looking up from the phone. He had a new engineer helping him. She looked
I was sure; I'd received email confirmations from everyone. The interview
had been set up only a week before, so it was still fresh in my mind.
Charles Bock had come to NPR in New York – and been sent home.
That's what happens when you upgrade your scheduling software over a
weekend. I'm guessing that it was a Windows program. Turning on my cell
phone, I found two voicemails had arrived in the few brief minutes I'd
had it off, from both the author and the studio. It didn't take long
to sort out what happened. Fortunately, Charles lived fairly close to

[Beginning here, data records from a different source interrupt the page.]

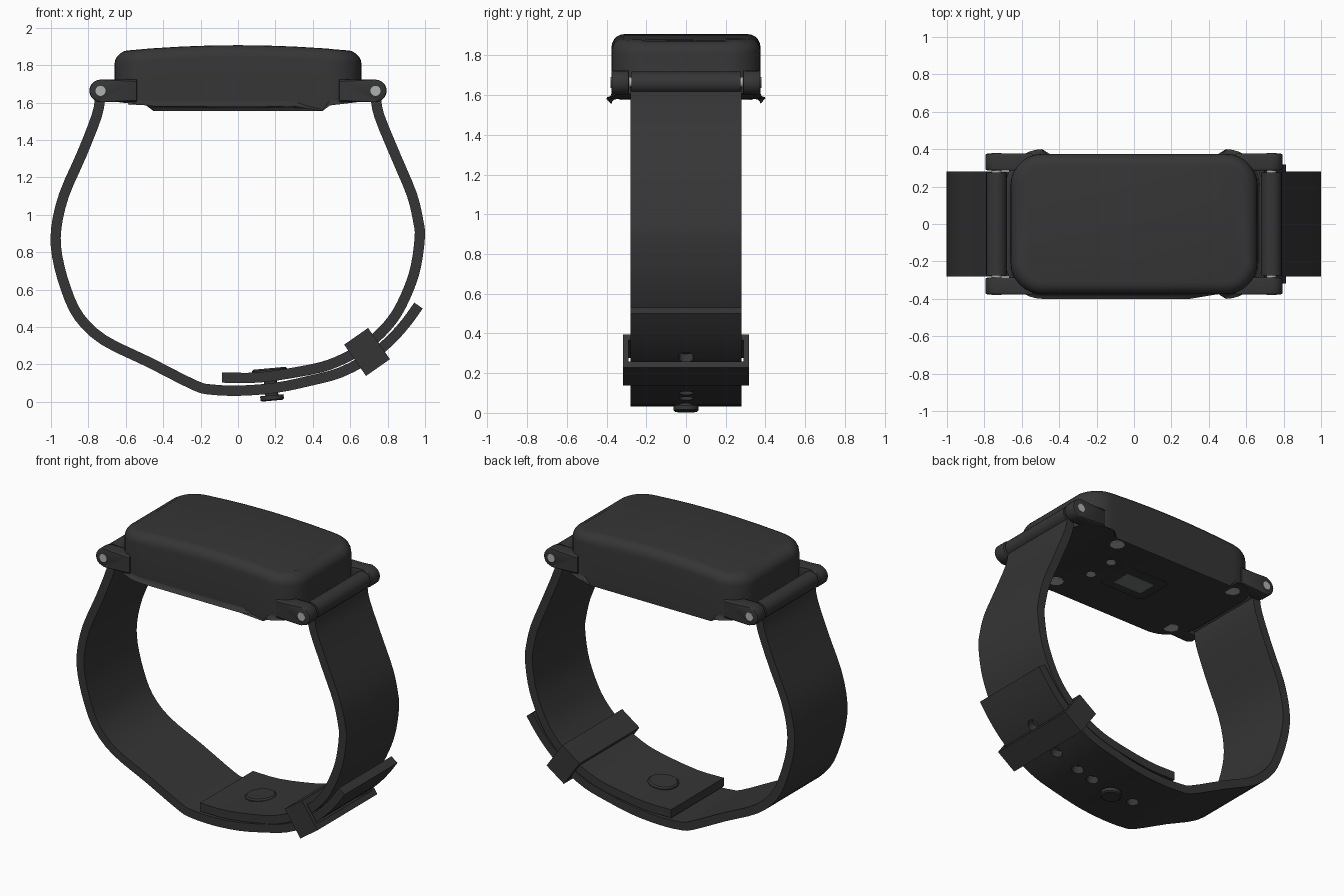
import bpy, bmesh, math
from mathutils import Vector

cube = bpy.data.objects.get("Cube")
if cube:
    bpy.data.objects.remove(cube)


def material(name, color):
    m = bpy.data.materials.new(name)
    m.use_nodes = True
    m.diffuse_color = (*color, 1)
    m.node_tree.nodes["Principled BSDF"].inputs["Base Color"].default_value = (*color, 1)
    return m


BLACK = material("charcoal rubber", (0.036, 0.036, 0.036))
METAL = material("pale metal", (0.42, 0.45, 0.43))
GLASS = material("grey sensor glass", (0.17, 0.18, 0.18))


def make(name, bm, mat, angle=35):
    bmesh.ops.recalc_face_normals(bm, faces=bm.faces)
    me = bpy.data.meshes.new(name)
    bm.to_mesh(me)
    bm.free()
    me.materials.append(mat)
    me.shade_smooth()
    me.set_sharp_from_angle(angle=math.radians(angle))
    ob = bpy.data.objects.new(name, me)
    bpy.context.collection.objects.link(ob)
    return ob


def loft(bm, rings, closed=False):
    """Skin a list of point rings, capped at the ends unless closed."""
    vs = [[bm.verts.new(p) for p in r] for r in rings]
    n = len(vs[0])
    for a, b in zip(vs, vs[1:] + (vs[:1] if closed else [])):
        for i in range(n):
            bm.faces.new((a[i], a[(i + 1) % n], b[(i + 1) % n], b[i]))
    if not closed:
        bm.faces.new(vs[0])
        bm.faces.new(vs[-1])
    return vs


def lathe(bm, origin, axis, profile, segs=24):
    """Revolve (radius, distance) pairs about an axis."""
    axis = Vector(axis).normalized()
    u = axis.orthogonal().normalized()
    v = axis.cross(u)
    loft(bm, [[Vector(origin) + axis * d + (u * math.cos(a) + v * math.sin(a)) * r
               for a in (2 * math.pi * i / segs for i in range(segs))]
              for r, d in profile])


def rod(name, origin, axis, r, d0, d1, mat):
    bm = bmesh.new()
    lathe(bm, origin, axis, [(r, d0), (r, d1)])
    return make(name, bm, mat)


def rounded_rect(hx, hy, r, z, segs=8):
    pts = []
    for k, (sx, sy) in enumerate(((1, 1), (-1, 1), (-1, -1), (1, -1))):
        for i in range(segs + 1):
            a = math.pi / 2 * (k + i / segs)
            pts.append(Vector((sx * (hx - r) + r * math.cos(a),
                               sy * (hy - r) + r * math.sin(a), z)))
    return pts


def curve_points(pts, steps=3):
    """Smooth a path through its (x, z) points."""
    p = [Vector((x, 0, z)) for x, z in pts]
    p = [2 * p[0] - p[1]] + p + [2 * p[-1] - p[-2]]
    out = []
    for a, b, c, d in zip(p, p[1:], p[2:], p[3:]):
        for t in (i / steps for i in range(steps)):
            out.append(0.5 * (2 * b + (c - a) * t + (2 * a - 5 * b + 4 * c - d) * t**2
                              + (3 * b - a - 3 * c + d) * t**3))
    return out + [p[-2]]


def normal_at(path, i):
    t = path[min(i + 1, len(path) - 1)] - path[max(i - 1, 0)]
    return Vector((-t.z, 0, t.x)).normalized()


def strap(name, path, half_width=0.28, half_thick=0.0275):
    bm = bmesh.new()
    side = Vector((0, half_width, 0))
    rings = []
    for i, p in enumerate(path):
        n = normal_at(path, i) * half_thick
        rings.append([p + n + side, p + n - side, p - n - side, p - n + side])
    loft(bm, rings)
    return make(name, bm, BLACK)


# Case: rounded slab with a gently crowned top
HX, HY = 0.66, 0.375
bm = bmesh.new()
loft(bm, [rounded_rect(HX, HY, 0.17, 1.58), rounded_rect(HX, HY, 0.17, 1.9)])
for x in (-0.45, -0.3, -0.15, 0, 0.15, 0.3, 0.45):
    bmesh.ops.bisect_plane(bm, geom=bm.verts[:] + bm.edges[:] + bm.faces[:],
                           plane_co=(x, 0, 0), plane_no=(1, 0, 0))
for v in bm.verts:
    if v.co.z > 1.7:
        v.co.z = 1.907 - 0.035 * (v.co.x / HX) ** 2
    else:
        v.co.z += 0.025 * max(0, (abs(v.co.x) - 0.45) / 0.21)
for top, width, segs in ((True, 0.065, 5), (False, 0.025, 3)):
    rim = [e for e in bm.edges if (e.verts[0].co.z > 1.7) == top
           and (e.verts[1].co.z > 1.7) == top
           and e.calc_face_angle(0) > 1]
    bmesh.ops.bevel(bm, geom=rim, offset=width, segments=segs, profile=0.5, affect='EDGES')
make("case", bm, BLACK)

# Lugs, strap sleeves and pins at both ends
PX, PZ = 0.735, 1.663
for sx, end in ((-1, "right"), (1, "left")):
    for sy, place in ((-1, "front"), (1, "back")):
        arc = [(PX + 0.06 * math.cos(a), PZ + 0.06 * math.sin(a))
               for a in (math.pi * (i / 10 - 0.5) for i in range(11))]
        outline = [(0.54, 1.603)] + arc + [(0.54, 1.723)]
        bm = bmesh.new()
        loft(bm, [[Vector((sx * x, sy * y, z)) for x, z in outline] for y in (0.287, 0.376)])
        caps = [e for f in bm.faces if len(f.verts) > 4 for e in f.edges]
        bmesh.ops.bevel(bm, geom=caps, offset=0.01, segments=2, profile=0.5, affect='EDGES')
        make(f"{end}_{place}_lug", bm, BLACK)
    centre = (sx * PX, 0, PZ)
    rod(f"{end}_strap_sleeve", centre, (0, 1, 0), 0.055, -0.275, 0.275, BLACK)
    rod(f"{end}_pin", centre, (0, 1, 0), 0.027, -0.379, 0.379, METAL)

# Long strap, running under the other one, with a square free end
long_path = curve_points([
    (-0.735, 1.64), (-0.755, 1.53), (-0.835, 1.325), (-0.93, 1.107), (-0.972, 0.925),
    (-0.967, 0.78), (-0.92, 0.604), (-0.85, 0.455), (-0.717, 0.33), (-0.48, 0.214),
    (-0.235, 0.09), (-0.144, 0.066), (0.01, 0.06), (0.2, 0.075), (0.385, 0.113),
    (0.55, 0.158), (0.707, 0.242), (0.815, 0.33), (0.9, 0.425), (0.965, 0.515)])
long_strap = strap("long_strap", long_path)

# Punched adjustment holes
bm = bmesh.new()
for x in (0.04, 0.32, 0.46, 0.6, 0.79):
    i = min(range(len(long_path) // 2, len(long_path)), key=lambda k: abs(long_path[k].x - x))
    lathe(bm, long_path[i], normal_at(long_path, i), [(0.038, -0.06), (0.038, 0.045)], 16)
cutter = make("hole_cutter", bm, BLACK)
cutter.hide_render = True
mod = long_strap.modifiers.new("holes", 'BOOLEAN')
mod.object = cutter
mod.solver = 'EXACT'
bpy.context.view_layer.objects.active = long_strap
bpy.ops.object.modifier_apply(modifier=mod.name)
bpy.data.objects.remove(cutter)
long_strap.data.set_sharp_from_angle(angle=math.radians(35))

# Short strap, lying inside the long one
strap("short_strap", curve_points([
    (-0.086, 0.13), (0.118, 0.131), (0.385, 0.172), (0.53, 0.215), (0.673, 0.292),
    (0.77, 0.375), (0.85, 0.475), (0.915, 0.61), (0.952, 0.73), (0.972, 0.88),
    (0.965, 0.96), (0.93, 1.107), (0.845, 1.31), (0.755, 1.53), (0.735, 1.64)]))

# Clasp stud through both straps, with a wide inner head
bm = bmesh.new()
lathe(bm, (0.175, 0, 0.1), (-0.09, 0, 1),
      [(0.055, -0.094), (0.063, -0.088), (0.063, -0.065), (0.035, -0.065), (0.035, 0.055),
       (0.095, 0.055), (0.095, 0.072), (0.085, 0.08)], 32)
make("clasp_stud", bm, BLACK)

# Rectangular keeper loop around both straps
tang = Vector((math.cos(math.radians(35)), 0, math.sin(math.radians(35))))
norm = Vector((-tang.z, 0, tang.x))
mid = Vector((0.69, 0, 0.267))
bm = bmesh.new()
loft(bm, [[mid + tang * t + norm * (sn * hn) + Vector((0, sy * hy, 0))
           for sn, sy in ((1, 1), (1, -1), (-1, -1), (-1, 1))]
          for hn, hy, t in ((0.102, 0.317, -0.078), (0.102, 0.317, 0.078),
                            (0.066, 0.29, 0.078), (0.066, 0.29, -0.078))], closed=True)
make("keeper_loop", bm, BLACK)

# Underside: sensor plate, window and metal contacts
for name, hx, hy, r, z, mat in (("sensor_plate", 0.172, 0.13, 0.04, 1.574, BLACK),
                                ("sensor_window", 0.105, 0.065, 0.01, 1.571, GLASS)):
    bm = bmesh.new()
    loft(bm, [rounded_rect(hx, hy, r, z, 4), rounded_rect(hx, hy, r, 1.582, 4)])
    make(name, bm, mat)
for x, y, r in ((0.375, 0.29, 0.045), (0.375, -0.29, 0.045), (-0.54, 0.29, 0.045),
                (-0.54, -0.29, 0.045), (0.265, 0.1, 0.028), (0.265, -0.09, 0.028)):
    base = 1.58 + 0.025 * max(0, (abs(x) - 0.45) / 0.21)
    rod("contact", (x, y, base), (0, 0, 1), r, -0.004, 0.004, METAL)
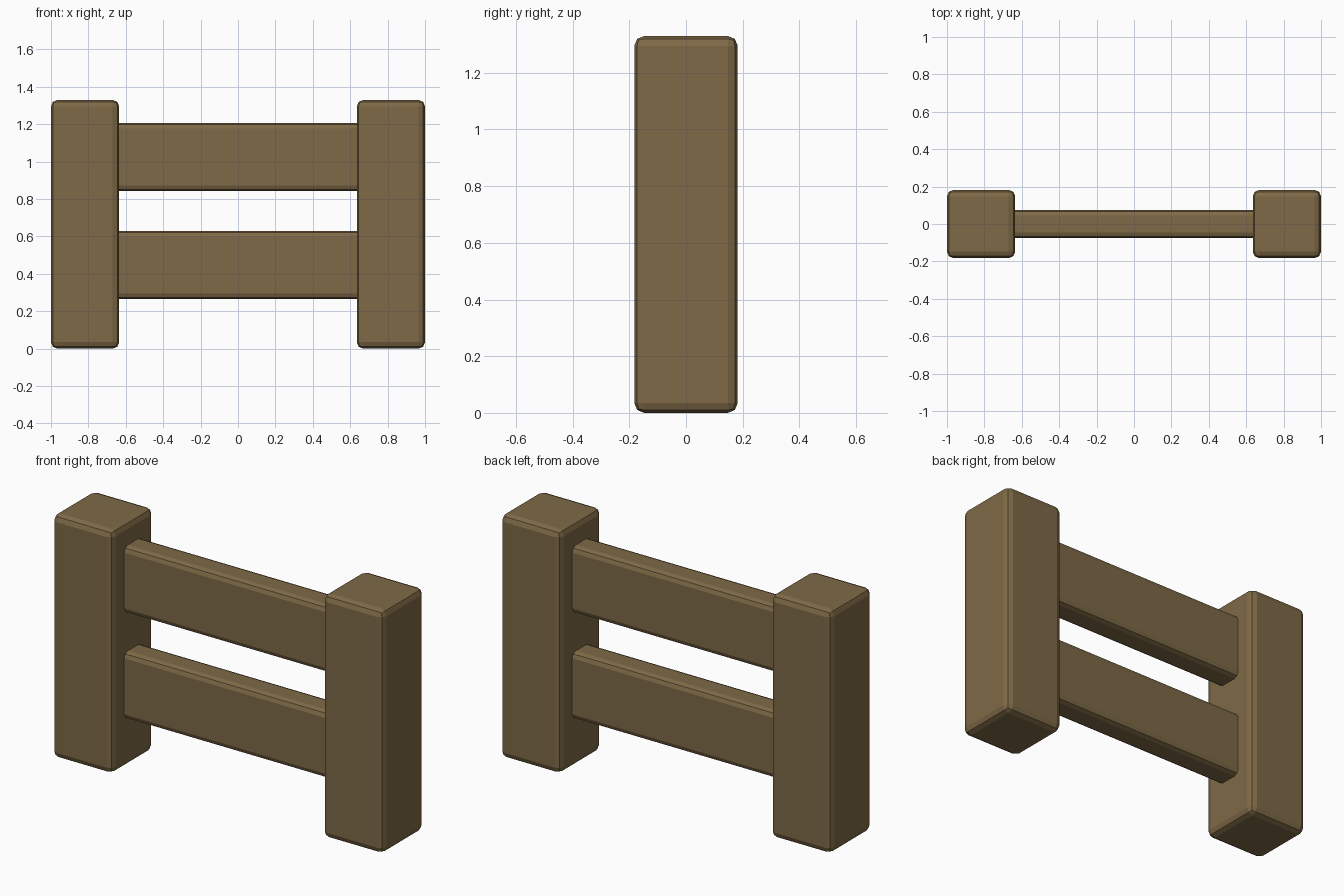
import bpy

cube = bpy.data.objects.get("Cube")
if cube:
    bpy.data.objects.remove(cube, do_unlink=True)

# Single brown wood colour
wood = bpy.data.materials.new("brown_wood")
wood.use_nodes = True
colour = (0.21, 0.143, 0.062, 1)
wood.diffuse_color = colour
wood.node_tree.nodes["Principled BSDF"].inputs["Base Color"].default_value = colour


def beam(name, size, centre, bevel):
    """Squared timber with softened edges."""
    bpy.ops.mesh.primitive_cube_add(size=1, location=centre)
    ob = bpy.context.object
    ob.name = name
    ob.scale = size
    bpy.ops.object.transform_apply(location=False, rotation=False, scale=True)
    ob.data.materials.append(wood)
    mod = ob.modifiers.new("soft_edges", "BEVEL")
    mod.width = bevel
    mod.segments = 2
    return ob


# Upright posts
for side, name in ((-1, "right_post"), (1, "left_post")):
    beam(name, (0.365, 0.365, 1.33), (side * 0.8175, 0, 0.665), 0.035)

# Horizontal rails, ends let into the posts
for name, z in (("lower_rail", 0.447), ("upper_rail", 1.025)):
    beam(name, (1.36, 0.15, 0.365), (0, 0, z), 0.03)
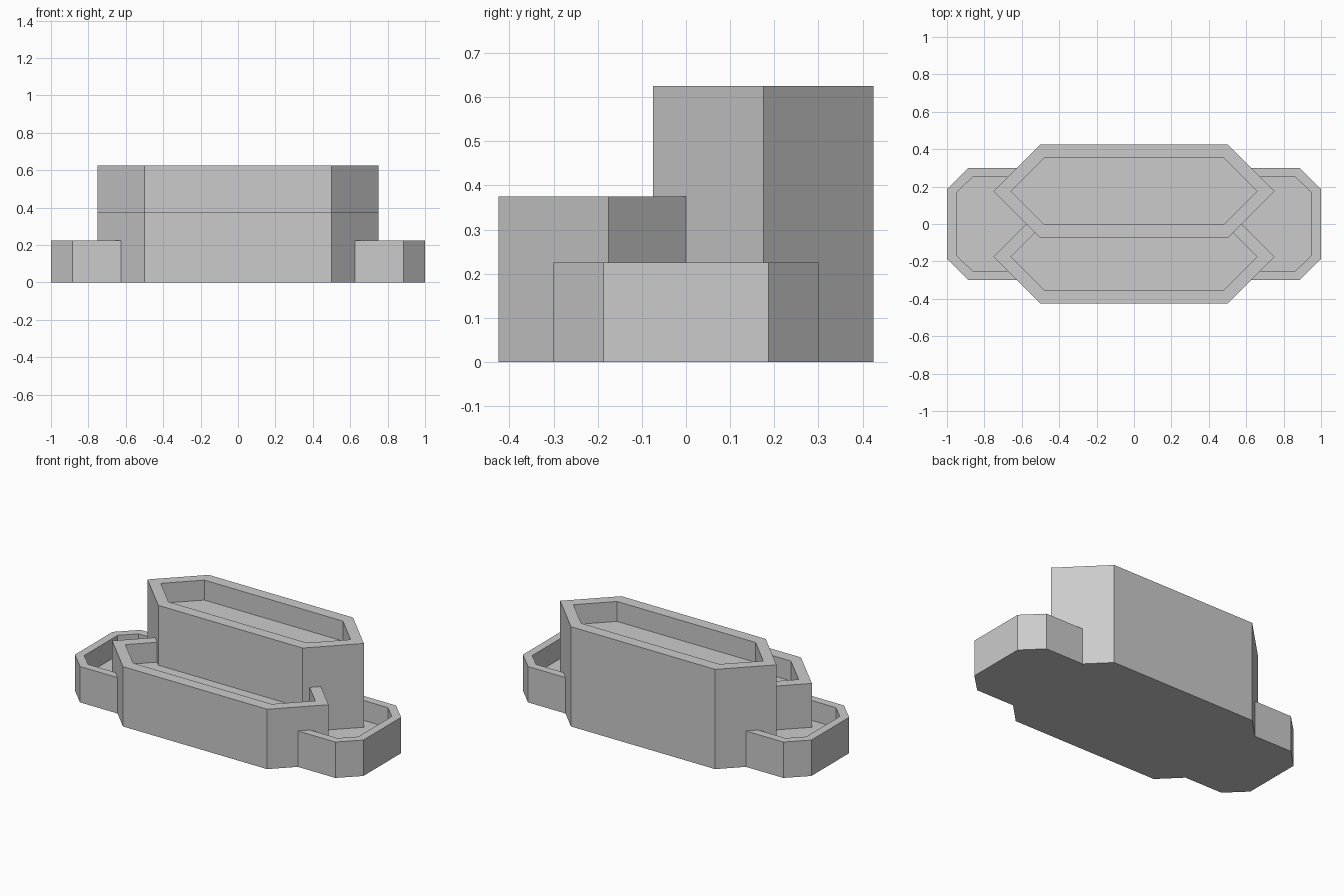
import bpy
import bmesh

cube = bpy.data.objects.get("Cube")
if cube:
    bpy.data.objects.remove(cube, do_unlink=True)

stone = bpy.data.materials.new("pale grey stone")
stone.use_nodes = True
colour = (0.6, 0.6, 0.6, 1)
stone.diffuse_color = colour
stone.node_tree.nodes["Principled BSDF"].inputs["Base Color"].default_value = colour

DEPTH = 0.125  # recess below each rim


def outline(tip, corner, half, flat):
    """Stretched polygon: full x reach, corner x, half depth, half end-edge."""
    right = [(corner, -half), (tip, -flat), (tip, flat), (corner, half)]
    if flat == 0:
        del right[2]
    return right + [(-x, -y) for x, y in right]


def planter(name, outer, inner, y, height):
    bm = bmesh.new()

    def ring(points, z):
        return [bm.verts.new((px, py + y, z)) for px, py in points]

    loops = [ring(outer, 0), ring(outer, height),
             ring(inner, height), ring(inner, height - DEPTH)]
    n = len(outer)
    # outer wall, rim and inner wall
    for a, b in zip(loops, loops[1:]):
        for i in range(n):
            j = (i + 1) % n
            bm.faces.new((a[i], a[j], b[j], b[i]))
    # underside and planting floor
    bm.faces.new(loops[0][::-1])
    bm.faces.new(loops[-1])
    bmesh.ops.recalc_face_normals(bm, faces=bm.faces)
    mesh = bpy.data.meshes.new(name)
    bm.to_mesh(mesh)
    bm.free()
    mesh.materials.append(stone)
    obj = bpy.data.objects.new(name, mesh)
    bpy.context.collection.objects.link(obj)
    return obj


# Two long hexagonal planters, stepped in height
hex_outer = outline(0.75, 0.5, 0.25, 0)
hex_inner = outline(0.658, 0.48, 0.178, 0)
planter("back_planter", hex_outer, hex_inner, 0.175, 0.625)
planter("front_planter", hex_outer, hex_inner, -0.175, 0.375)

# Low eight-sided planter that shows at both ends
planter("base_planter", outline(1, 0.885, 0.3, 0.187),
        outline(0.95, 0.864, 0.25, 0.166), 0, 0.225)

the studio and he was back in a trice. Hookup was seamless, and my hosts
in SF generously offered me as much time as I needed, which was very
good. When we finally both sat down to talk, Charles and I were slightly
frazzled, but a bit more relaxed than we might have been. An inauspicious
start led to a fortuitous conclusion.
can hear my conversation with Charles Bock from this link.
It begins with two readings; the first an extended version of the reading
for the NPR report; the second a very short chapter that captures the essence
of Bock's powerful vision of a suburban marriage going quietly wrong.
These are followed by the interview.
see why he made such a great subject for my NPR
First Books report on his first novel, 'Beautiful
Children', which I review in-depth, but without spoilers, here. Bock is a lightning rod and an antenna, a hypersensitive
receiver and a powerful transmitter of emotions and impressions; aimed
at his childhood home of Las Vegas, he picks up and broadcasts the inner
core of the scrum of suburbs that surround Las Vegas, of the inhabitants
of those suburbs. I'm particularly pleased that even though things looked
dicey, they turned out ducky. I have to thank all my engineers around
the nation – what a miracle to get that kind of great voice replication,
so that you can have a really intimate conversation with someone on the
other side of the continent. Bock is a real find, as is his novel 'Beautiful
Children'. Plan on reading the latter after listening to the former – but
get a backup plan in case things go awry.